• [RECORDS FOR THE TASK]:
>>>>

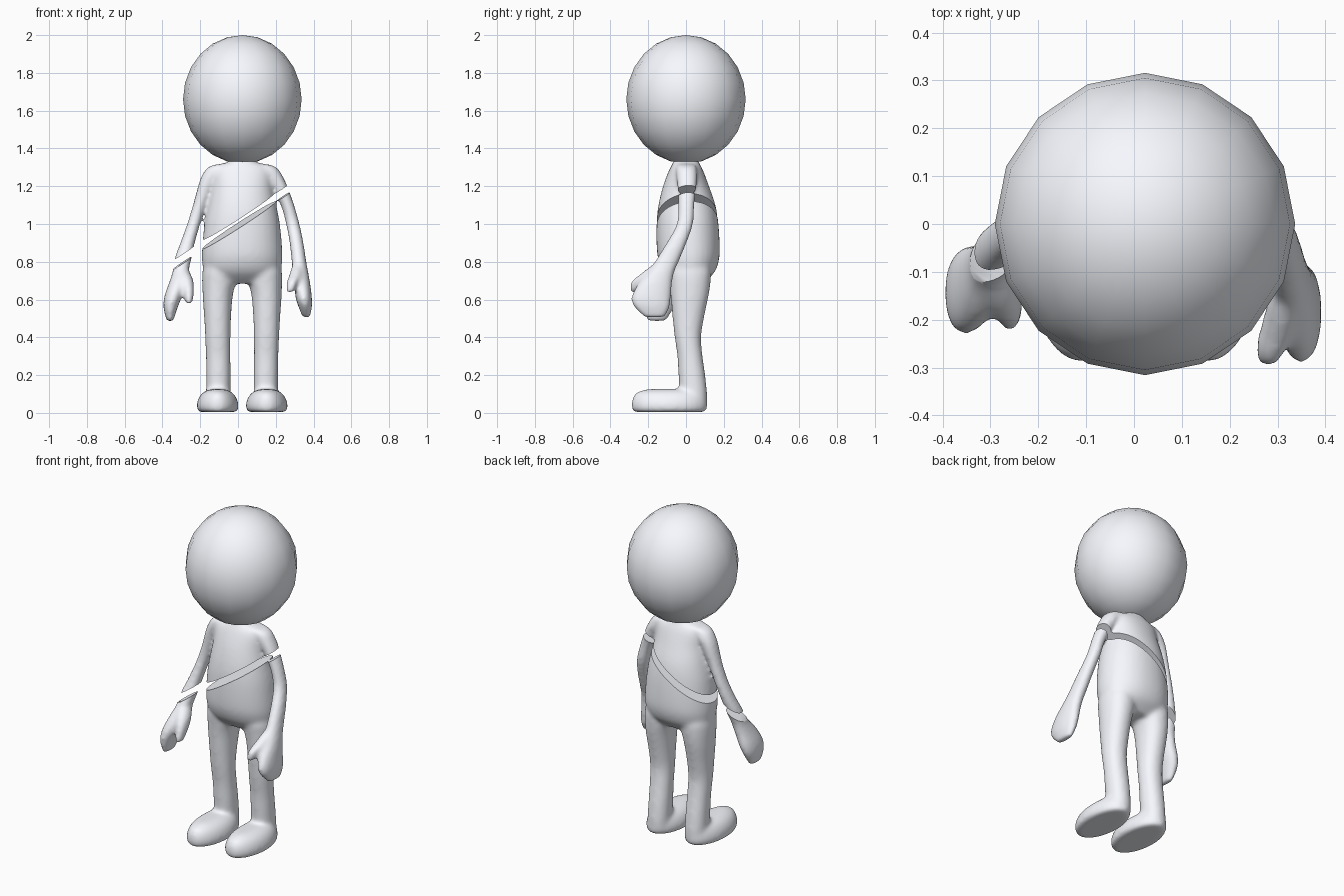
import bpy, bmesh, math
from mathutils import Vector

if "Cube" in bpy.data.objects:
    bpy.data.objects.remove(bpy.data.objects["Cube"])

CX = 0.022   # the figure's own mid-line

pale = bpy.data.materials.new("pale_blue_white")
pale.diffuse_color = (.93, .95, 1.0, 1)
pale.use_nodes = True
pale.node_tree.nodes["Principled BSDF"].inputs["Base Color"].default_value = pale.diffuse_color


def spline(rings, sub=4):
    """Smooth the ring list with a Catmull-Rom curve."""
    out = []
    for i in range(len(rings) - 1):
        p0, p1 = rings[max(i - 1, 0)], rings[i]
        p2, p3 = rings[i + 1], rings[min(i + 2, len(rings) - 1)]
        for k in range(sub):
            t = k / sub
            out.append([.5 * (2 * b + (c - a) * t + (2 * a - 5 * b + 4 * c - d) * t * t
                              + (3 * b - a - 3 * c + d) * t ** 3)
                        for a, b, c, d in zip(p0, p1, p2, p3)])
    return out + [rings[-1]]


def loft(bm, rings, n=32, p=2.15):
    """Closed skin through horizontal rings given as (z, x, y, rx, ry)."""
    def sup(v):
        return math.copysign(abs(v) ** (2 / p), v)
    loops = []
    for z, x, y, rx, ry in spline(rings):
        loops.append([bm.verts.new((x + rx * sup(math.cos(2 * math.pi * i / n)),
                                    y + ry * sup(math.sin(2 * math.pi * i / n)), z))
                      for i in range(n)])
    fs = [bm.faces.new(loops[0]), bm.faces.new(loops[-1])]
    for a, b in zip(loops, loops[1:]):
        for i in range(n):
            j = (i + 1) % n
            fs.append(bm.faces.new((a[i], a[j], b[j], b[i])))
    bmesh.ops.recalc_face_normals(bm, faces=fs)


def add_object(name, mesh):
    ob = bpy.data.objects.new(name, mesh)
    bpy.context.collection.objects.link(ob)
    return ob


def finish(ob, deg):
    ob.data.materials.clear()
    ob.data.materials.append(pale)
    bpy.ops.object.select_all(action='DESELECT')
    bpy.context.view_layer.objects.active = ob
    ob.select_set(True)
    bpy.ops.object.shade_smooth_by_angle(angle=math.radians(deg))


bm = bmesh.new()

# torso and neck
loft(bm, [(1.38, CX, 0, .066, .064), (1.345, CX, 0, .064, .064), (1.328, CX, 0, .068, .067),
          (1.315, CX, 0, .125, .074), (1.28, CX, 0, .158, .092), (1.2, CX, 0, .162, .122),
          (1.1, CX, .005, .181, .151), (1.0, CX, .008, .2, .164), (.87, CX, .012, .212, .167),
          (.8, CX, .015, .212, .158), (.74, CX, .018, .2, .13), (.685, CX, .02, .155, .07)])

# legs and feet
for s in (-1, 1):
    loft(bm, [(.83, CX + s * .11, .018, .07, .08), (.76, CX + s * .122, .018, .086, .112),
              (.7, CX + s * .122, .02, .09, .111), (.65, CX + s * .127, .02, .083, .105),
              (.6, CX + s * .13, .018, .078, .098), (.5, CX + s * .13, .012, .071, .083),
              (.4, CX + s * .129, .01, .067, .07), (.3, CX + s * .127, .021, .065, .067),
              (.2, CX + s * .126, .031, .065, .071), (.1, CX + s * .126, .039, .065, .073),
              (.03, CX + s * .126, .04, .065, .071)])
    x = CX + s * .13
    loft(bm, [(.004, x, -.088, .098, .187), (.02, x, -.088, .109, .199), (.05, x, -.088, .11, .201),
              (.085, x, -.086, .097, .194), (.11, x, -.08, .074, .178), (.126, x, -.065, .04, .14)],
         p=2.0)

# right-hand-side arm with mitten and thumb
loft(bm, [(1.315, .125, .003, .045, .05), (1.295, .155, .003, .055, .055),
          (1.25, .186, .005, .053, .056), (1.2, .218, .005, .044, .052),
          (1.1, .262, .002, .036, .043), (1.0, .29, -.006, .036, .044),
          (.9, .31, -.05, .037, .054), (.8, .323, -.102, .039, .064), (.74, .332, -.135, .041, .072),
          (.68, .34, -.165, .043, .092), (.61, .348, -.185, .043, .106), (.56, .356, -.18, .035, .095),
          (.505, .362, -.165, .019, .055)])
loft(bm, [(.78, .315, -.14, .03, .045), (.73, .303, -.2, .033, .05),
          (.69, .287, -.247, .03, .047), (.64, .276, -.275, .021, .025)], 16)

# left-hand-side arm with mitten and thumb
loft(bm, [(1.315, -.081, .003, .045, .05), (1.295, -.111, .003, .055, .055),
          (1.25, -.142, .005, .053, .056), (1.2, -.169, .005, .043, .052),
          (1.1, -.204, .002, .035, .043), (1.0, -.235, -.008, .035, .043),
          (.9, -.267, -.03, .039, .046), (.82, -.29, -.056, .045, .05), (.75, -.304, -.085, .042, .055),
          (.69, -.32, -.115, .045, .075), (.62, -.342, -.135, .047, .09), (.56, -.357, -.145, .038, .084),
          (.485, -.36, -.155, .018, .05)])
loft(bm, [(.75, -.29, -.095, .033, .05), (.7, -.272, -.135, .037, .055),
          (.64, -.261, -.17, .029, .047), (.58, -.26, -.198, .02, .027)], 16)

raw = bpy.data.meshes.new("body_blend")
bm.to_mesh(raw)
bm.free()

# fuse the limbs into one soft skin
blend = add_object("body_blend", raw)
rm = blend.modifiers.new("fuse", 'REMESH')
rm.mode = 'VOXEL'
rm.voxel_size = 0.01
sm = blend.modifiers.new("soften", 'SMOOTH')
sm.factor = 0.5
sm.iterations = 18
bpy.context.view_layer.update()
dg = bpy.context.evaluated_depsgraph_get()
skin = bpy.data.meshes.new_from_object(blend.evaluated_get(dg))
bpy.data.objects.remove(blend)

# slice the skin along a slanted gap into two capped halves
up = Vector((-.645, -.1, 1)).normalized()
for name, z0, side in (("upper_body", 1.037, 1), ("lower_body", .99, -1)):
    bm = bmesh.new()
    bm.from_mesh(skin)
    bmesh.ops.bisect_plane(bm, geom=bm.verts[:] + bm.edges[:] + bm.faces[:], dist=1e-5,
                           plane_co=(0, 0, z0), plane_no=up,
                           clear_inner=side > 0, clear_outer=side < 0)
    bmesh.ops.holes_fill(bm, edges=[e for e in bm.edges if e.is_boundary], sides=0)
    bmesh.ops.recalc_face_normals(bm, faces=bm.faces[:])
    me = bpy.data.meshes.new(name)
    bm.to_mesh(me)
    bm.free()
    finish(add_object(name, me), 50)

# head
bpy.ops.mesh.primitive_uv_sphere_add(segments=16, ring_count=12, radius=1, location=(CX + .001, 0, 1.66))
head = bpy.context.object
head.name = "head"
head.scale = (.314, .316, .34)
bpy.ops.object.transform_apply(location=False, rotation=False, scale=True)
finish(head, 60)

<<<<
>>>>

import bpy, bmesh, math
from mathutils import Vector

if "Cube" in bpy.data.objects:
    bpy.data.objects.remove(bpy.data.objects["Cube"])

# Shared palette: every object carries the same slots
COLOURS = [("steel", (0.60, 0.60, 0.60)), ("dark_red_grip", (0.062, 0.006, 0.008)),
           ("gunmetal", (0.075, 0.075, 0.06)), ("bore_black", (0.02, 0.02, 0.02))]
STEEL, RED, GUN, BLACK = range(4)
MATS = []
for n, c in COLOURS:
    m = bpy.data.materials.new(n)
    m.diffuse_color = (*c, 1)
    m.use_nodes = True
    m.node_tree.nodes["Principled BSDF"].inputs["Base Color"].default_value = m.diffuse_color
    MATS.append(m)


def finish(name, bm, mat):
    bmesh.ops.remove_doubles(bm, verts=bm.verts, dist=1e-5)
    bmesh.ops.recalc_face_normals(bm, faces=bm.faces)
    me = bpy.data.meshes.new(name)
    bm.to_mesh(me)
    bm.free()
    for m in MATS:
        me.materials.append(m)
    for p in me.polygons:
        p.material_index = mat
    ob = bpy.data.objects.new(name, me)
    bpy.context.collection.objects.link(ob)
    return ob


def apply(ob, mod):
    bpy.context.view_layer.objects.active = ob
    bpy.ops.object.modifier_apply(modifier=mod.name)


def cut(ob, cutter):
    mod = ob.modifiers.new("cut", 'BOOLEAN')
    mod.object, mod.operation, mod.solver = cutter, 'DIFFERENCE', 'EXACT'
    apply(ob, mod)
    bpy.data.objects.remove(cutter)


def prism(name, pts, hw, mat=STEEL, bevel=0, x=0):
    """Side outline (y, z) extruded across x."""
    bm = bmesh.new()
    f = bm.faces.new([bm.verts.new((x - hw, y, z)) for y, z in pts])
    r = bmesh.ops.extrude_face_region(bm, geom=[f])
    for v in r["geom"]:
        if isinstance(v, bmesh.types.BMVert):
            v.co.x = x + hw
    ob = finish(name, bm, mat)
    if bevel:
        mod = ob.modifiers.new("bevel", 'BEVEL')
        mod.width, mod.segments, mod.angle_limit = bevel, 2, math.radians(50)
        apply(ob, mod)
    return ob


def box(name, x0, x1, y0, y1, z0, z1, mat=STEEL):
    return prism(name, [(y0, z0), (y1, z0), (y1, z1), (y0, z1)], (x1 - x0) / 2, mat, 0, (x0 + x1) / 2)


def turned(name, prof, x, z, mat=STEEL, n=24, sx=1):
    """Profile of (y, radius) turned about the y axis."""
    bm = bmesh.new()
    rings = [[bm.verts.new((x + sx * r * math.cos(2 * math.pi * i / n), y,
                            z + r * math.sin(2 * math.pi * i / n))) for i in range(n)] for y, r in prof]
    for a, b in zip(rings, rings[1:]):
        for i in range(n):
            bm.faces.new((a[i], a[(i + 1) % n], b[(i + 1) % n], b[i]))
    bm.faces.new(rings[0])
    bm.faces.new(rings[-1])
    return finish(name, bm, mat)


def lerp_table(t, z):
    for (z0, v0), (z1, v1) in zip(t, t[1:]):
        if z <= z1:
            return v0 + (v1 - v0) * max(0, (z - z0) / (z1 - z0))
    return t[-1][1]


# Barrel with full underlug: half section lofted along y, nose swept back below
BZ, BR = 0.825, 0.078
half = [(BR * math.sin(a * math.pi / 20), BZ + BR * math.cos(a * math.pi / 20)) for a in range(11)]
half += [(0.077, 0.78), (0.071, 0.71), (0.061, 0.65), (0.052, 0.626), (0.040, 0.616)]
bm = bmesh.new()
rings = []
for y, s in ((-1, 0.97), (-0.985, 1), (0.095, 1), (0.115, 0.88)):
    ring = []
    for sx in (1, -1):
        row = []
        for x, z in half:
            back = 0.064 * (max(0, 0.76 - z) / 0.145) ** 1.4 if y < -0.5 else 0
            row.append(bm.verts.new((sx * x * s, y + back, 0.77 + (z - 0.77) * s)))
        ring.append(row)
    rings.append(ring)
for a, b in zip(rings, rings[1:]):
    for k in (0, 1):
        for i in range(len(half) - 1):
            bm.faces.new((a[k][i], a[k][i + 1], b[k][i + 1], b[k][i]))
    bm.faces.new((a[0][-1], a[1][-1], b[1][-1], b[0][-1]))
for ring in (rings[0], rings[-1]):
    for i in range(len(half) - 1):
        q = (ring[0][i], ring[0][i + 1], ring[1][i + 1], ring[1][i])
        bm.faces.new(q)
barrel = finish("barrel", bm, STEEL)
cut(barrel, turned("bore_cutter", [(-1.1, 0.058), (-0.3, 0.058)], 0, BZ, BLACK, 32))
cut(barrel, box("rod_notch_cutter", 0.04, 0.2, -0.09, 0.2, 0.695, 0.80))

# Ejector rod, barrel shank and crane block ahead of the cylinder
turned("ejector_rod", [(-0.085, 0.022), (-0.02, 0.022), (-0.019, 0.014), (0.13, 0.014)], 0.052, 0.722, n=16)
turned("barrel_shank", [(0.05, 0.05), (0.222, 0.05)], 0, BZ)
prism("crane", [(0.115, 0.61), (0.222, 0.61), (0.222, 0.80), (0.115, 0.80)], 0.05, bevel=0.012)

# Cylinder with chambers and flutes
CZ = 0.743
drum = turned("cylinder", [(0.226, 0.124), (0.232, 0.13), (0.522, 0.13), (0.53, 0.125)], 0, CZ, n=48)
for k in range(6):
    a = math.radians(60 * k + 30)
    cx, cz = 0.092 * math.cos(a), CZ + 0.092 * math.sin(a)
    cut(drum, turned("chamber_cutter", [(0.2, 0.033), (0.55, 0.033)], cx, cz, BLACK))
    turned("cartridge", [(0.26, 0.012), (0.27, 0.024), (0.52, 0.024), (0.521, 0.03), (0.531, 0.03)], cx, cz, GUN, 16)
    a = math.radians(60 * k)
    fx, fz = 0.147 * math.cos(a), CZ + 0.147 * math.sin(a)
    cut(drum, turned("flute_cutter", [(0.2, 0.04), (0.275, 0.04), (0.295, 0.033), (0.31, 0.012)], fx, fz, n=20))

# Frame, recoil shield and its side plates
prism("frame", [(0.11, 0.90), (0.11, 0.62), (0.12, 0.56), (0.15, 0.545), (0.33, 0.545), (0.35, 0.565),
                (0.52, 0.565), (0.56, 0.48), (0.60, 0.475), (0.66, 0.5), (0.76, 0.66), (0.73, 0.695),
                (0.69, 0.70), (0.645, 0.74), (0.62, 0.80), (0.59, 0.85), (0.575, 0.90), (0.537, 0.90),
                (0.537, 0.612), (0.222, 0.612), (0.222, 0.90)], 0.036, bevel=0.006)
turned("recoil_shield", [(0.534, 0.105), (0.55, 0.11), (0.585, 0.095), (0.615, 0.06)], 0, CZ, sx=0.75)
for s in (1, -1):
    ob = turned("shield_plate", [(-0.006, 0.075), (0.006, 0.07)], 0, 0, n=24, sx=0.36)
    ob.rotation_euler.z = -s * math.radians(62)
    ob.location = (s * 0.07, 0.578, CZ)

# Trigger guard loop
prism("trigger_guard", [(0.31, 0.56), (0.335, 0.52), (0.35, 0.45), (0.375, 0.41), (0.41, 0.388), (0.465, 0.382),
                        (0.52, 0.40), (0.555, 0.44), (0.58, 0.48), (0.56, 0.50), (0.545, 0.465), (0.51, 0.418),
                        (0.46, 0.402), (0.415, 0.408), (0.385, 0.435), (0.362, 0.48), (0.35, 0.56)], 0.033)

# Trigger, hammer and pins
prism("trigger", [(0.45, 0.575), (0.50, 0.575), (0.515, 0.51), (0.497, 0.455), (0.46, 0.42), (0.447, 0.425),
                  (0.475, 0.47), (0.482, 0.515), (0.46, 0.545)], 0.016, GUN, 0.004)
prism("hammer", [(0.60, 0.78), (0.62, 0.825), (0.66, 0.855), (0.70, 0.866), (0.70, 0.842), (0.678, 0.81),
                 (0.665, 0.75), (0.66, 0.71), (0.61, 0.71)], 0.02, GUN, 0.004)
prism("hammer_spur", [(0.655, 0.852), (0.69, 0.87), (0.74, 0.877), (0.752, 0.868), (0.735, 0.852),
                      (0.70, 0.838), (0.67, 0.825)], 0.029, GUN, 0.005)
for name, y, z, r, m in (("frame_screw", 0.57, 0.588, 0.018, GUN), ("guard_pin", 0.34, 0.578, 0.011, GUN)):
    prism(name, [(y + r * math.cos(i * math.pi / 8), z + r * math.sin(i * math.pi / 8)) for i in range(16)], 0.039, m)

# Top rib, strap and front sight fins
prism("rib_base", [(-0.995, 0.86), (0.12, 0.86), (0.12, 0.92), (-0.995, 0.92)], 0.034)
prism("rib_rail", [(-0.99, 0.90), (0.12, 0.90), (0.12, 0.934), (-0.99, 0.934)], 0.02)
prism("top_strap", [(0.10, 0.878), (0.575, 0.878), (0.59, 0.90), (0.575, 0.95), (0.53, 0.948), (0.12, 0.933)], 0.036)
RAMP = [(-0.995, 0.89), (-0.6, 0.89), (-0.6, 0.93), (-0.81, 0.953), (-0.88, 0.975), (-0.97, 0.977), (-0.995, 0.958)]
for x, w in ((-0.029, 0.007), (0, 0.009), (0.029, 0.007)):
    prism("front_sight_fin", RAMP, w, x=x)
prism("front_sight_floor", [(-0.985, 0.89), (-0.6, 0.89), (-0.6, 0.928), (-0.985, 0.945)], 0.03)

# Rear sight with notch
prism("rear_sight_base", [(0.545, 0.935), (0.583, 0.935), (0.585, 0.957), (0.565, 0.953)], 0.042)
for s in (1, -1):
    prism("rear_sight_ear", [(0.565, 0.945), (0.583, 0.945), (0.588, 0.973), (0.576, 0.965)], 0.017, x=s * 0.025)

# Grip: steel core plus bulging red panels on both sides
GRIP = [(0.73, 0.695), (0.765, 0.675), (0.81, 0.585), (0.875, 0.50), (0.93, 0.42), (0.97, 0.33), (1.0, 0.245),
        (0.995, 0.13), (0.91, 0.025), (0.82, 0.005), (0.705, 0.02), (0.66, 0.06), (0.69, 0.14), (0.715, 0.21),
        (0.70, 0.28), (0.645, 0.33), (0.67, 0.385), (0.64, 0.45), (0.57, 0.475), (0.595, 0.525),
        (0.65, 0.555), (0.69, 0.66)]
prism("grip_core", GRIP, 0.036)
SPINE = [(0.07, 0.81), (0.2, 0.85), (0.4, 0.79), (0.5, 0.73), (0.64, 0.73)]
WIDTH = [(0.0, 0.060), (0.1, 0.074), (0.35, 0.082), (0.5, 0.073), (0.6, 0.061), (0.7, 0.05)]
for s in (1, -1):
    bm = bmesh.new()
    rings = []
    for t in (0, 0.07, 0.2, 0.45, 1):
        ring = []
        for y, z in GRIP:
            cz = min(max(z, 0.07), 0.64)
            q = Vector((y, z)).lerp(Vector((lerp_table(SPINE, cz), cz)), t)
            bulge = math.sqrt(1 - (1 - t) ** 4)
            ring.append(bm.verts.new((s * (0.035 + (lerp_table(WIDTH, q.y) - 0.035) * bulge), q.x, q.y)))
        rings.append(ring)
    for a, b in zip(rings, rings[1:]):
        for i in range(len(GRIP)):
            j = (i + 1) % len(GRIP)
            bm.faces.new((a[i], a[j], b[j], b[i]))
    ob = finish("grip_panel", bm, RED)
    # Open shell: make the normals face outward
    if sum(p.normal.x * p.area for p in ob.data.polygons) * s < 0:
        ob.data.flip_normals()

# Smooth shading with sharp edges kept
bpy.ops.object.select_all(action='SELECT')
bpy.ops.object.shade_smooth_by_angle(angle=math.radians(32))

<<<<

• [EXERCISE]: Whenever a line above includes the string "finish", copy it.

• [RESULT OF THIS EXERCISE]:
def finish(ob, deg):
    finish(add_object(name, me), 50)
finish(head, 60)
def finish(name, bm, mat):
    ob = finish(name, bm, mat)
    return finish(name, bm, mat)
barrel = finish("barrel", bm, STEEL)
    ob = finish("grip_panel", bm, RED)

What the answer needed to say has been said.